Of course, balance in relationships is a constantly moving target. That’s one of the great things about a relationship—being aware of the other person’s needs and supporting him, and having your own needs supported in turn. Learning how to perform this balancing act is a challenge, but one worth mastering if we want to live happily with another. After 26 years of marriage, I’m still working on it.

How do you create win-win situations in your life?

Domestic diplomacy

Domestic Diplomacy

January 23, 2013

Photo courtesy Rodrigo Valladares

Though most of us are not formally known as diplomats, many of us learn to be experts at domestic diplomacy, and the sorts of complex negotiations we find ourselves in can require a lot of patience. Here’s Dan Gerber, who lives in California, showing us some of that patience. [Introduction by Ted Kooser.]


When you are angry it’s your gentle self
I love until that’s who you are.
In any case, I can’t love this anger any more
than I can warm my heart with ice.
I go on loving your smile
till it finds its way back to your face.

American Life in Poetry is made possible by The Poetry Foundation (, publisher of Poetry magazine. It is also supported by the Department of English at the University of Nebraska-Lincoln. Poem copyright ©2011 by Dan Gerber. In 2012, Copper Canyon Press will publish Dan Gerber’s Sailing Through Cassiopeia. Poem reprinted by permission of Dan Gerber. Introduction copyright © 2013 by The Poetry Foundation. The introduction's author, Ted Kooser, served as United States Poet Laureate Consultant in Poetry to the Library of Congress from 2004-2006.

25th Anniversary

That's a Quarter of a Century

January 18, 2013

Yesterday I started my day with a workout, then cleaned our master bath and went grocery shopping. It sounds like an average Thursday—and it was, except for the fact that it was our 25th wedding anniversary.

My husband and I celebrated the day by exchanging cards and small gifts, then going to see Les Miserables, a movie we’ve looked forward to since we first saw the trailer months ago. Does that sound unromantic? I admit it’s not a trip to a bed-and-breakfast complete with champagne and chocolates, but we’ve done our fair share of that. After 25 years, we’ve learned that romance is wonderful but it’s not the only thing that keeps a marriage strong. Being honest about needs and wants, putting in the time and effort to keep a home running and income flowing, working together as well as playing together—these things, unromantic as they are, hold a marriage together over the course of a lifetime.  Romance is only the beginning. Marriage is acting loving when you’re not feeling that way, forgiving when you don’t think you can, and finding someone who is willing to do the same for you. Just like happiness is not just about “happy” events.

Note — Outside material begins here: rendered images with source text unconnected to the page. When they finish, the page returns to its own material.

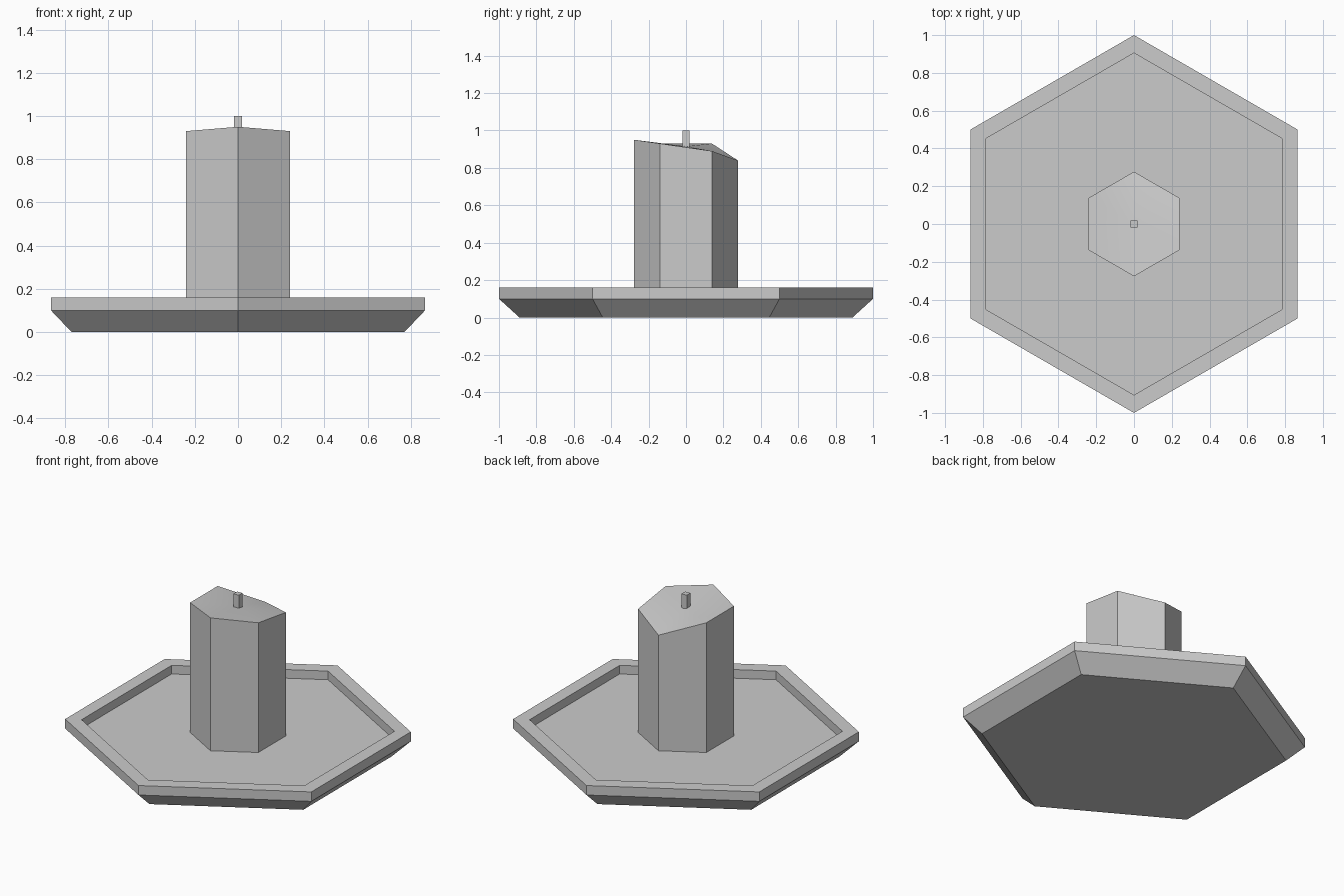
import bpy, bmesh
from math import sin, cos, radians

if "Cube" in bpy.data.objects:
    bpy.data.objects.remove(bpy.data.objects["Cube"])


def hexagon(bm, radius, heights):
    """Ring of six vertices, first corner pointing to the front (-y)."""
    return [bm.verts.new((radius * cos(radians(-90 + 60 * i)),
                          radius * sin(radians(-90 + 60 * i)), z))
            for i, z in enumerate(heights)]


def bridge(bm, a, b):
    for i in range(6):
        j = (i + 1) % 6
        bm.faces.new((a[i], a[j], b[j], b[i]))


def finish(bm, name):
    bmesh.ops.recalc_face_normals(bm, faces=bm.faces[:])
    mesh = bpy.data.meshes.new(name)
    bm.to_mesh(mesh)
    bm.free()
    obj = bpy.data.objects.new(name, mesh)
    bpy.context.collection.objects.link(obj)
    return obj


# Tray: chamfered underside, vertical rim, recessed floor
bm = bmesh.new()
profile = [(0.89, 0.0), (1.0, 0.10), (1.0, 0.16), (0.905, 0.16), (0.905, 0.105)]
rings = [hexagon(bm, r, [z] * 6) for r, z in profile]
for lower, upper in zip(rings, rings[1:]):
    bridge(bm, lower, upper)
bm.faces.new(rings[0])
bm.faces.new(rings[-1])
finish(bm, "candle_tray")

# Candle: hexagonal column with an unevenly melted top
bm = bmesh.new()
base = hexagon(bm, 0.277, [0.105] * 6)
top = hexagon(bm, 0.277, [0.95, 0.93, 0.89, 0.84, 0.93, 0.93])
bridge(bm, base, top)
bm.faces.new(base)
centre = bm.verts.new((0, 0, 0.915))
for i in range(6):
    bm.faces.new((top[i], top[(i + 1) % 6], centre))
candle = finish(bm, "candle_body")
bpy.context.view_layer.objects.active = candle
candle.select_set(True)
bpy.ops.object.shade_smooth_by_angle(angle=radians(30))

# Wick: small square post
bpy.ops.mesh.primitive_cube_add(size=1, location=(0, 0, 0.945))
wick = bpy.context.object
wick.name = "wick"
wick.scale = (0.036, 0.036, 0.11)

My husband and I have built a life, a family, a home together, and that’s worth celebrating in small and large ways. Yesterday we celebrated in small ways—with flowers and chocolates and a movie. Later this year, we’re planning a just-the-two-of-us trip (when we finally decide where we want to go) where we’ll have a little more time for romance. I’m looking forward to it.

So, so young...